The US Commerce Department has blacklisted Sandvine for selling its networking monitoring technology to Egypt, where the Feds say the gear was used to spy on political and human-rights activists.

The Canadian IT appliance and software maker, along with China’s Chengdu Beizhan Electronics, was added to America’s Entity List, which places export restrictions on those organizations and essentially bans US companies from doing business with them without special permission from Uncle Sam. The Dept of Commerce adds outfits to the list that are deemed a threat to American national security or foreign policy interests.

Chengdu made the naughty list for apparently acquiring and attempting to acquire US goods on behalf of China’s University of Electronic Science and Technology, which was already on the Entity List. Chengdu could not be reached for comment.

We take allegations of misuse very seriously

Sandvine earned its spot for supplying “deep packet inspection technology to the Government of Egypt, where it is used in mass web-monitoring and censorship to block news as well as target political actors and human rights activists,” according to the Americans [PDF] in a notice published in the Federal Register on Tuesday. The listing applies to Sandvine’s Canadian head office as well as its branches in India, Japan, Malaysia, Sweden, and the United Arab Emirates.

When asked about these allegations, and the export restrictions, a Sandvine spokesperson told The Register the biz hopes to clear up the situation: “Sandvine is aware of the action announced by the US Commerce Department. We are committed to working closely with government officials to understand, address and resolve their concerns. Sandvine solutions help provide a reliable and safe internet, and we take allegations of misuse very seriously.”

The networking business has, for years, been accused of helping authoritarian regimes censor and spy on dissidents.
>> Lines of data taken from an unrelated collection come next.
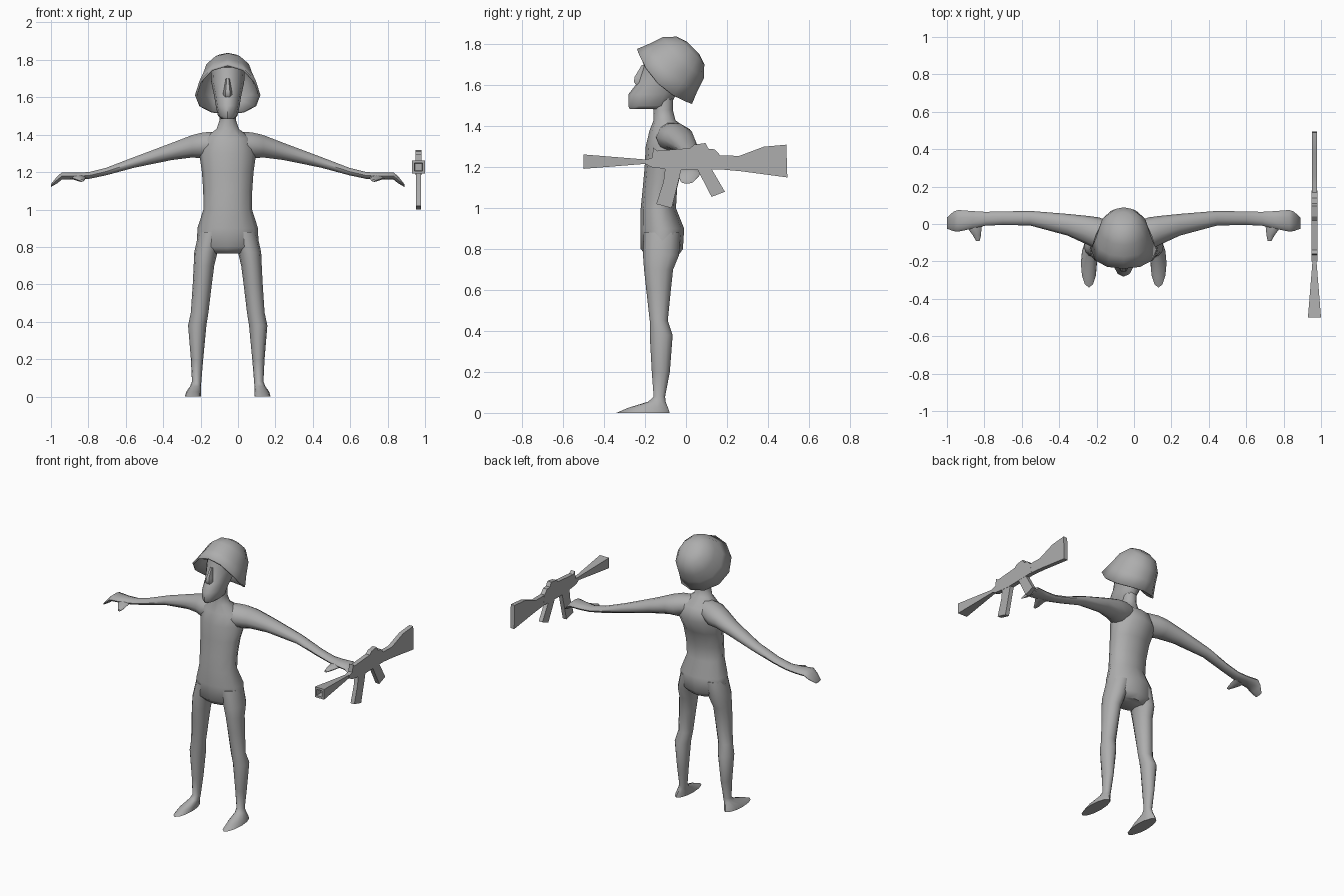
import bpy, bmesh, math
from mathutils import Vector

CX = -0.055      # middle of the figure
GX = 0.965       # middle of the rifle

grey = bpy.data.materials.new("plain grey")
grey.diffuse_color = (0.42, 0.42, 0.42, 1)


def finish(name, bm, angle=50):
    bmesh.ops.recalc_face_normals(bm, faces=bm.faces)
    me = bpy.data.meshes.new(name)
    bm.to_mesh(me)
    bm.free()
    me.materials.append(grey)
    for p in me.polygons:
        p.use_smooth = True
    me.set_sharp_from_angle(angle=math.radians(angle))
    ob = bpy.data.objects.new(name, me)
    bpy.context.collection.objects.link(ob)
    return ob


def loft(name, rings, n=12, angle=50, caps=(True, True)):
    """Skin rings given as (centre, half axis a, half axis b)."""
    bm = bmesh.new()
    loops = []
    for c, a, b in rings:
        c, a, b = Vector(c), Vector(a), Vector(b)
        loops.append([bm.verts.new(c + a * math.cos(2 * math.pi * i / n)
                                   + b * math.sin(2 * math.pi * i / n)) for i in range(n)])
    for p, q in zip(loops, loops[1:]):
        for i in range(n):
            j = (i + 1) % n
            bm.faces.new((p[i], p[j], q[j], q[i]))
    if caps[0]:
        bm.faces.new(loops[0])
    if caps[1]:
        bm.faces.new(loops[-1])
    return finish(name, bm, angle)


def level(rows, s=1):
    """Horizontal rings from (z, x, y, half x, half y)."""
    return [((CX + s * x, y, z), (rx, 0, 0), (0, ry, 0)) for z, x, y, rx, ry in rows]


# torso and neck
loft("torso", level([
    (0.765, 0, -0.115, 0.10, 0.075), (0.80, 0, -0.118, 0.165, 0.103),
    (0.90, 0, -0.116, 0.162, 0.107), (1.00, 0, -0.135, 0.130, 0.086),
    (1.10, 0, -0.127, 0.131, 0.084), (1.20, 0, -0.110, 0.138, 0.092),
    (1.30, 0, -0.080, 0.152, 0.117), (1.38, 0, -0.083, 0.130, 0.095),
    (1.43, 0, -0.105, 0.060, 0.053), (1.48, 0, -0.112, 0.043, 0.048),
    (1.56, 0, -0.110, 0.043, 0.048)]))

# head with jutting jaw
loft("head", level([
    (1.485, 0, -0.19, 0.035, 0.085), (1.50, 0, -0.18, 0.052, 0.102),
    (1.555, 0, -0.165, 0.064, 0.117), (1.605, 0, -0.125, 0.072, 0.118),
    (1.68, 0, -0.09, 0.088, 0.122), (1.76, 0, -0.075, 0.092, 0.118)]))
loft("nose", level([
    (1.595, 0, -0.225, 0.018, 0.015), (1.615, 0, -0.225, 0.026, 0.034),
    (1.64, 0, -0.222, 0.021, 0.034), (1.70, 0, -0.205, 0.010, 0.012)]), n=6)

# helmet: tilted dome with a flared rim that dips at the sides
up = Vector((0, 0.707, 0.707))
fwd = Vector((0, -0.707, 0.707))
mid = Vector((CX, -0.105, 1.643))
bm = bmesh.new()
N = 12
loops = []
for r, h, dip in [(1, 0, 0.045), (0.86, 0.065, 0.03), (0.75, 0.13, 0.015),
                  (0.5, 0.18, 0), (0.22, 0.198, 0)]:
    row = []
    for i in range(N):
        t = 2 * math.pi * i / N
        p = mid + fwd * (0.19 * r * math.cos(t)) + up * (h - dip * math.sin(t) ** 2)
        p.x += 0.175 * r * math.sin(t)
        row.append(bm.verts.new(p))
    loops.append(row)
for p, q in zip(loops, loops[1:]):
    for i in range(N):
        j = (i + 1) % N
        bm.faces.new((p[i], p[j], q[j], q[i]))
bm.faces.new(loops[-1])
bmesh.ops.recalc_face_normals(bm, faces=bm.faces)
if sum((f.normal.dot(f.calc_center_median() - mid) for f in bm.faces)) < 0:
    bmesh.ops.reverse_faces(bm, faces=bm.faces)
helmet = finish("helmet", bm)
shell = helmet.modifiers.new("shell", "SOLIDIFY")
shell.thickness = 0.012
shell.offset = -1

# limbs, one set per side
for s, side in ((-1, "right"), (1, "left")):
    loft(side + "_leg", level([
        (0.88, 0.085, -0.118, 0.070, 0.090), (0.77, 0.117, -0.122, 0.062, 0.088),
        (0.70, 0.127, -0.134, 0.055, 0.071), (0.60, 0.136, -0.134, 0.051, 0.060),
        (0.45, 0.150, -0.133, 0.047, 0.044), (0.38, 0.163, -0.121, 0.049, 0.056),
        (0.20, 0.164, -0.123, 0.033, 0.044), (0.08, 0.166, -0.130, 0.025, 0.028),
        (0.055, 0.172, -0.142, 0.029, 0.042), (0.025, 0.182, -0.185, 0.040, 0.097),
        (0.0, 0.186, -0.21, 0.043, 0.13)], s))
    arm = [(0.03, -0.08, 1.36, 0.07, 0.06), (0.13, -0.055, 1.343, 0.09, 0.073),
           (0.19, -0.035, 1.338, 0.078, 0.063), (0.30, -0.004, 1.31, 0.058, 0.048),
           (0.50, 0.031, 1.252, 0.039, 0.030), (0.65, 0.031, 1.203, 0.036, 0.021),
           (0.74, 0.028, 1.182, 0.037, 0.019), (0.81, 0.022, 1.178, 0.047, 0.020),
           (0.885, 0.017, 1.180, 0.058, 0.020), (0.91, 0.014, 1.160, 0.052, 0.020),
           (0.945, 0.005, 1.128, 0.030, 0.008)]
    loft(side + "_arm", [((CX + s * x, y, z), (0, ry, 0), (0, 0, rz))
                         for x, y, z, ry, rz in arm], n=10)
    thumb = [(0.80, 0.01, 1.172, 0.045, 0.014), (0.795, -0.03, 1.168, 0.034, 0.014),
             (0.785, -0.06, 1.160, 0.022, 0.012), (0.78, -0.09, 1.154, 0.010, 0.006)]
    loft(side + "_thumb", [((CX + s * x, y, z), (r, 0, 0), (0, 0, rz))
                           for x, y, z, r, rz in thumb], n=8)


# rifle plates: side outlines given a thickness
def plate(name, pts, half):
    bm = bmesh.new()
    f = bm.faces.new([bm.verts.new((GX - half, y, z)) for y, z in pts])
    ext = bmesh.ops.extrude_face_region(bm, geom=[f])["geom"]
    bmesh.ops.translate(bm, vec=(2 * half, 0, 0),
                        verts=[v for v in ext if isinstance(v, bmesh.types.BMVert)])
    if f.is_valid and len(f.edges[0].link_faces) < 2:
        bm.faces.new(f.verts)
    return finish(name, bm, 30)


plate("rifle_body", [(-0.20, 1.237), (-0.165, 1.245), (-0.16, 1.295), (-0.14, 1.28),
                     (0.02, 1.293), (0.04, 1.31), (0.095, 1.318), (0.11, 1.29),
                     (0.14, 1.287), (0.17, 1.255), (0.18, 1.19), (-0.05, 1.185),
                     (-0.17, 1.20), (-0.20, 1.217)], 0.015)
plate("rifle_stock", [(0.16, 1.258), (0.26, 1.255), (0.38, 1.30), (0.49, 1.31),
                      (0.495, 1.15), (0.27, 1.18), (0.16, 1.19)], 0.0145)
plate("rifle_magazine", [(-0.10, 1.21), (-0.02, 1.21), (-0.03, 1.16),
                         (-0.07, 1.0), (-0.145, 1.02), (-0.11, 1.13)], 0.014)
plate("rifle_grip", [(0.05, 1.20), (0.12, 1.20), (0.19, 1.08), (0.125, 1.055)], 0.014)

# square flared barrel with a hollow front
loft("rifle_barrel", [((GX, y, 1.227), (r, 0, r), (-r, 0, r)) for y, r in
                      [(-0.46, 0.018), (-0.50, 0.021), (-0.50, 0.035),
                       (-0.19, 0.010)]], n=4, angle=30)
In 2018, Citizen Lab claimed Sandvine PacketLogic devices were used to deliver nation-state malware to “hundreds” of internet users in Turkey and Egypt. The deep-packet inspection boxes, placed on the networks of Türk Telecom and Telecom Egypt, allegedly redirected users to malicious websites where they inadvertently downloaded spyware, cryptocurrency mining scripts, and other software nasties.

More recently, in September last year, Citizen Lab claimed the Canadian biz sold technology to help install Predator spyware on the phone of Ahmed Altantawy, an Egyptian politician running for president.  

Altantawy was the victim of a similar cyberattack in 2021 that also used Sandvine’s technology, according to Citizen Lab.

Predator’s developer Cytrox, which is now called Intellexa, was added to the Entity List in July 2023. ®